Carla Lippis is a thoroughly remarkable performer. Sassy, captivating, dangerous and playful. And holy shit, that voice. She can growl like a rock’n’roll tiger and sing like an angel, albeit one with a cigarette in one hand and a bourbon in the other. She writes great songs and when she re-imagines songs by other artists she rebuilds them from the ground up making them her own.

Arriving in a figure hugging black stretch fabric dress and a blunt cut hair do, she opens with a powerful, stripped back take on Jefferson Airplane’s White Rabbit, we are enslaved from the very first second.  The arrangement starts off sparse before building the psychedelics. She tells us about an Italian band she was working with rejecting her original songs and after hearing The Hard Way, it is clearly their loss. A commission to write a song about Johnny Rotten (also rejected) gives us the striking Rotten Heart. She transforms the L7 song Fast & Fighting into an altogether different beast while climbing on tables and being held up by punters.
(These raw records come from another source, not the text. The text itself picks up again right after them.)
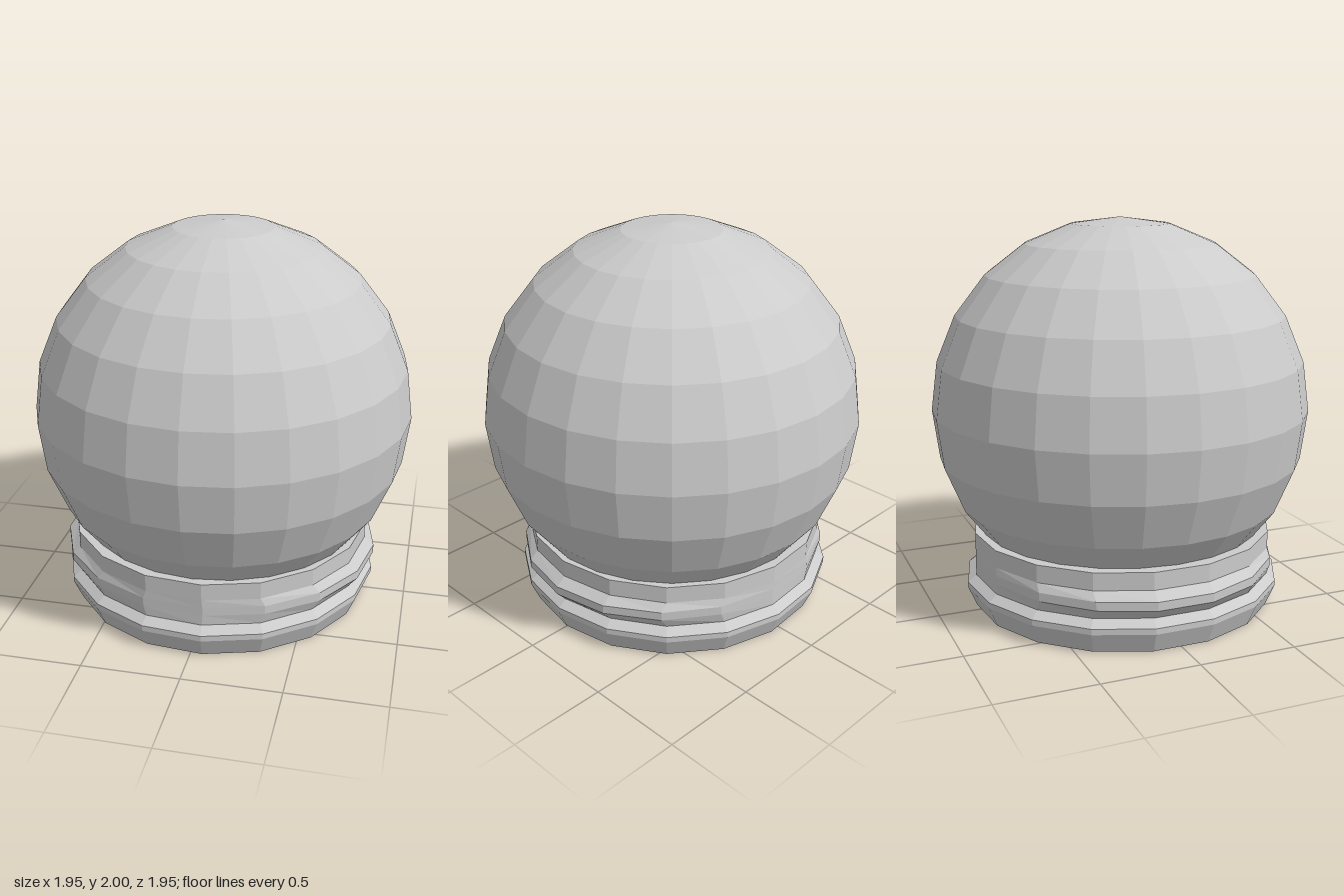
import * as THREE from 'three';

export function createModel() {
  const model = new THREE.Group();
  const material = new THREE.MeshStandardMaterial({ color: 0xcccccc, flatShading: true });

  // Faceted ball seated in the base
  const globe = new THREE.Mesh(new THREE.SphereGeometry(0.975, 24, 12), material);
  globe.name = 'globe';
  globe.position.y = 1.025;
  model.add(globe);

  // Seventeen-sided base: [radius, height] from the underside to the rim
  const r = 0.787, ridge = 0.832;
  const profile = [
    [0, 0], [r, 0], [ridge, 0.105], [ridge, 0.135], [r, 0.17],
    [r, 0.225], [r, 0.27], [r, 0.31], [r, 0.4], [0, 0.4],
  ].map(([x, y]) => new THREE.Vector2(x, y));
  const baseGeometry = new THREE.LatheGeometry(profile, 17, Math.PI / 2);

  // The upper ridge swells sideways only and fades out at the front and back
  const pos = baseGeometry.attributes.position;
  for (let i = 0; i < pos.count; i++) {
    const y = pos.getY(i);
    if (y > 0.2 && y < 0.3) pos.setX(i, pos.getX(i) * 1.065);
  }
  baseGeometry.computeVertexNormals();

  const base = new THREE.Mesh(baseGeometry, material);
  base.name = 'base';
  base.position.x = -0.015;
  model.add(base);

  return model;
}
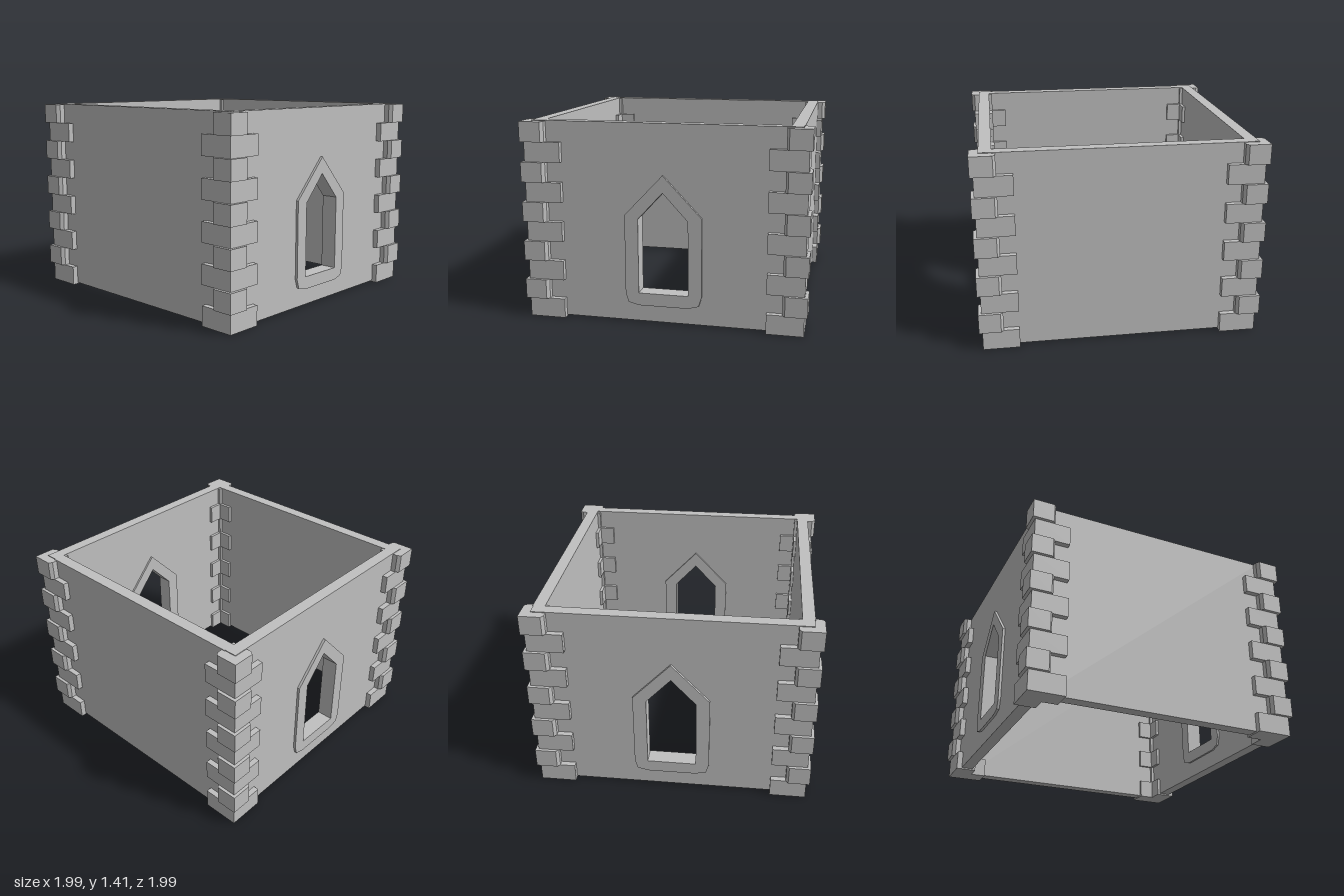
import * as THREE from 'three';

const stone = new THREE.MeshStandardMaterial({ color: 0xc0c0c0 });
stone.name = 'grey stone';

const COURSES = 10;
const COURSE_H = 0.1405;

// Closed polygon from [x, y] pairs
const polygon = (Type, pts) => new Type(pts.map(([x, y]) => new THREE.Vector2(x, y)));

function mesh(name, geometry) {
  const m = new THREE.Mesh(geometry, stone);
  m.name = name;
  return m;
}

// Upright slab of a 2D outline between two z planes
function slab(shape, z0, z1) {
  return new THREE.ExtrudeGeometry(shape, { depth: z1 - z0, bevelEnabled: false }).translate(0, 0, z0);
}

// Horizontal stone from a plan outline given as [x, z]
function course(plan, y0) {
  const shape = polygon(THREE.Shape, plan.map(([x, z]) => [x, -z]));
  return new THREE.ExtrudeGeometry(shape, { depth: COURSE_H, bevelEnabled: false })
    .rotateX(-Math.PI / 2).translate(0, y0, 0);
}

// Pointed window opening
const opening = (w, bottom, spring, apex) =>
  polygon(THREE.Path, [[-w, bottom], [w, bottom], [w, spring], [0, apex], [-w, spring]]);

function windowWall() {
  const group = new THREE.Group();
  group.name = 'windowWall';

  const wall = polygon(THREE.Shape, [[-0.93, 0.01], [0.93, 0.01], [0.93, 1.41], [-0.93, 1.41]]);
  wall.holes.push(opening(0.2, 0.19, 0.76, 0.98));
  group.add(mesh('wall', slab(wall, 0.85, 0.935)));

  // Raised stone surround, standing out on both sides of the wall
  const right = [[0.175, 0.13], [0.25, 0.15], [0.27, 0.215], [0.27, 0.775]];
  const left = right.map(([x, y]) => [-x, y]).reverse();
  const frame = polygon(THREE.Shape, [...right, [0, 1.06], ...left]);
  frame.holes.push(opening(0.175, 0.22, 0.75, 0.94));
  group.add(mesh('windowFrame', slab(frame, 0.835, 0.953)));
  return group;
}

// Alternating long L-shaped and short chamfered corner stones
function corner() {
  const group = new THREE.Group();
  group.name = 'cornerStones';
  const longStone = [
    [0.718, 0.975], [0.718, 0.827], [0.827, 0.827],
    [0.827, 0.718], [0.975, 0.718], [0.975, 0.975],
  ];
  const shortStone = [
    [0.827, 0.827], [0.972, 0.827], [0.997, 0.845],
    [0.997, 0.997], [0.845, 0.997], [0.827, 0.972],
  ];
  for (let i = 0; i < COURSES; i++) {
    const long = i % 2 === 0;
    group.add(mesh(long ? 'longStone' : 'shortStone', course(long ? longStone : shortStone, i * COURSE_H)));
  }
  return group;
}

export function createModel() {
  const model = new THREE.Group();
  model.name = 'stoneTowerStorey';

  // Front and back walls with windows
  for (const turn of [0, Math.PI]) {
    const wall = windowWall();
    wall.rotation.y = turn;
    model.add(wall);
  }

  // Plain side walls
  for (const side of [-1, 1]) {
    const wall = mesh('sideWall', new THREE.BoxGeometry(0.085, 1.4, 1.7));
    wall.position.set(side * 0.8925, 0.71, 0);
    model.add(wall);
  }

  // Four corners
  for (let i = 0; i < 4; i++) {
    const c = corner();
    c.rotation.y = (i * Math.PI) / 2;
    model.add(c);
  }
  return model;
}
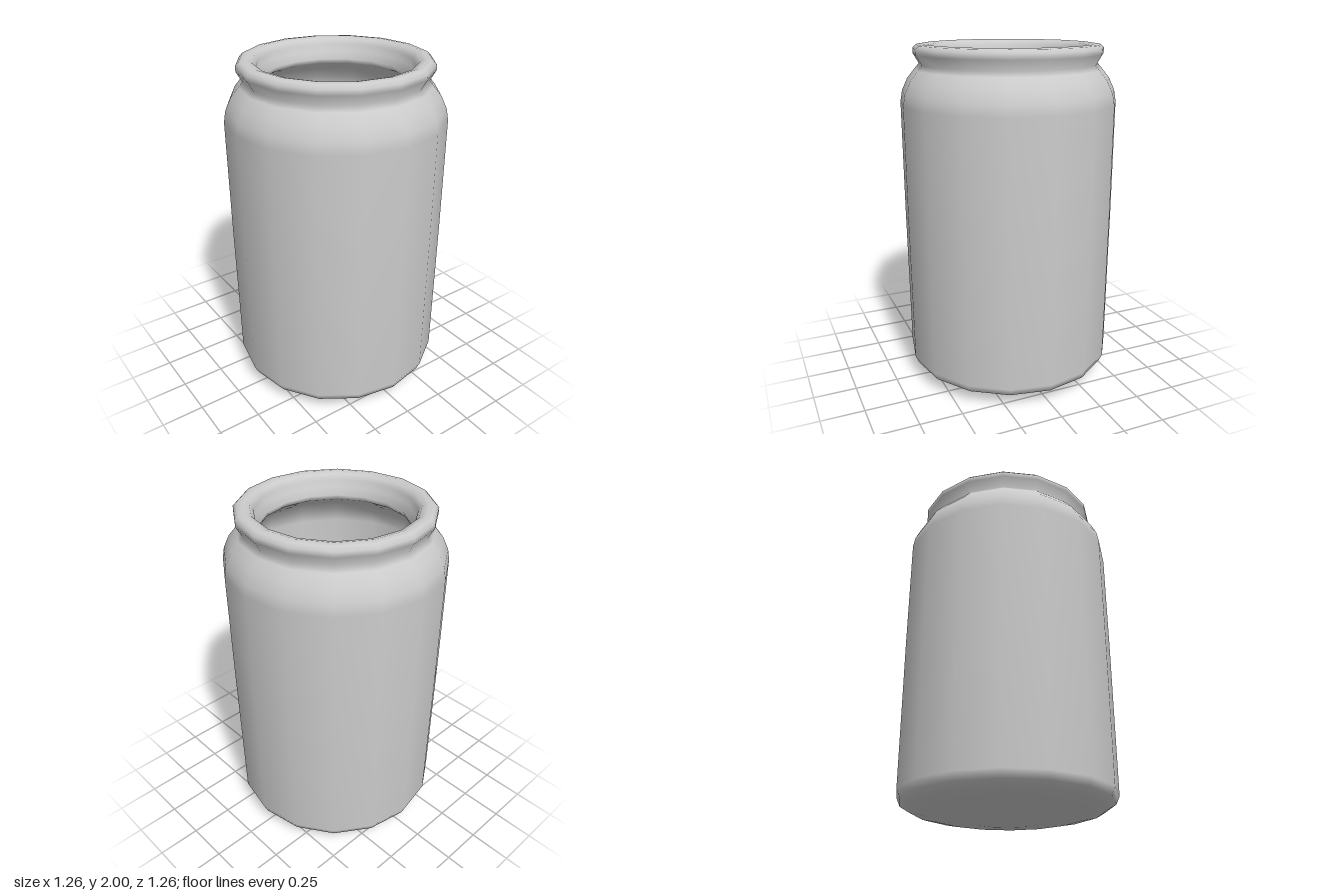
import * as THREE from 'three';

const SIDES = 16;

// Smooth revolved part from [radius, height] points, bottom centre first
function turned(name, color, profile) {
  const points = profile.map(([r, y]) => new THREE.Vector2(r, y));
  const mesh = new THREE.Mesh(
    new THREE.LatheGeometry(points, SIDES),
    new THREE.MeshStandardMaterial({ color })
  );
  mesh.name = name;
  return mesh;
}

export function createModel() {
  const group = new THREE.Group();
  group.name = 'jar';

  group.add(turned('jarGlass', 0xcccccc, [
    // rounded base
    [0, 0], [0.25, 0.01], [0.45, 0.03], [0.55, 0.052], [0.605, 0.085], [0.625, 0.13],
    // outer wall and shoulder
    [0.63, 1.0], [0.63, 1.67], [0.618, 1.735], [0.585, 1.805], [0.54, 1.86], [0.515, 1.888],
    // rolled rim
    [0.548, 1.945], [0.548, 1.975], [0.528, 1.995], [0.495, 2.0], [0.46, 1.99], [0.44, 1.96],
    // neck opening
    [0.435, 1.92], [0.405, 1.88], [0.42, 1.85],
    // inner wall and floor
    [0.5, 1.8], [0.56, 1.73], [0.585, 1.65], [0.585, 0.15], [0.56, 0.1], [0.45, 0.06], [0, 0.04],
  ]));

  group.add(turned('liquid', 0x14f0c6, [
    [0, 0.06], [0.43, 0.08], [0.54, 0.12], [0.575, 0.18],
    [0.578, 0.75], [0.578, 0.95], [0.565, 0.97], [0.4, 0.972], [0, 0.972],
  ]));

  return group;
}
Roy Orbison’s In Dreams is astounding complete with impressive Theremin solo from piano player Victoria Falconer. New original songs like Red Thread and Double Lapel are impressive and a stripped to bare bones version of Lithium send the Nirvana song in a stark new direction. Sycamore Trees is a stunning set closer.

After thunderous applause the band returns for a intense version of The Rollins Band Liar. Flipping the context and singing those words of masculine manipulation of fragile female hearts is just a bit genius for me. They finish up with a incredible rendition of Cher’s Bang Bang from 1966, brought to us via the Nancy Sinatra version (also from 1966) that was used in Tarantino’s Kill Bill. The Sinatra version features a distinctive tremolo guitar played by producer Billy Strange. Tonight Carla’s husband Geoffrey Crowther, tremolos the heck out of the song. He guitar work all night has been sensational but hot damn the combination of the ghostly guitar and Carla’s torch song powerhouse voice and literally spine-tingling.

Lippis has been touring the world for the past few years (she now lives in the UK) and this is her second trip home this year, having left a trail of devastation with her Fringe Festival performances earlier this year. In these austere surroundings tonight, this remarkable performer and her exceptional band, more than rise to the heightened surroundings and tantalise, seduce and delight.


Adelaide Cabaret Festival Review by Ian Bell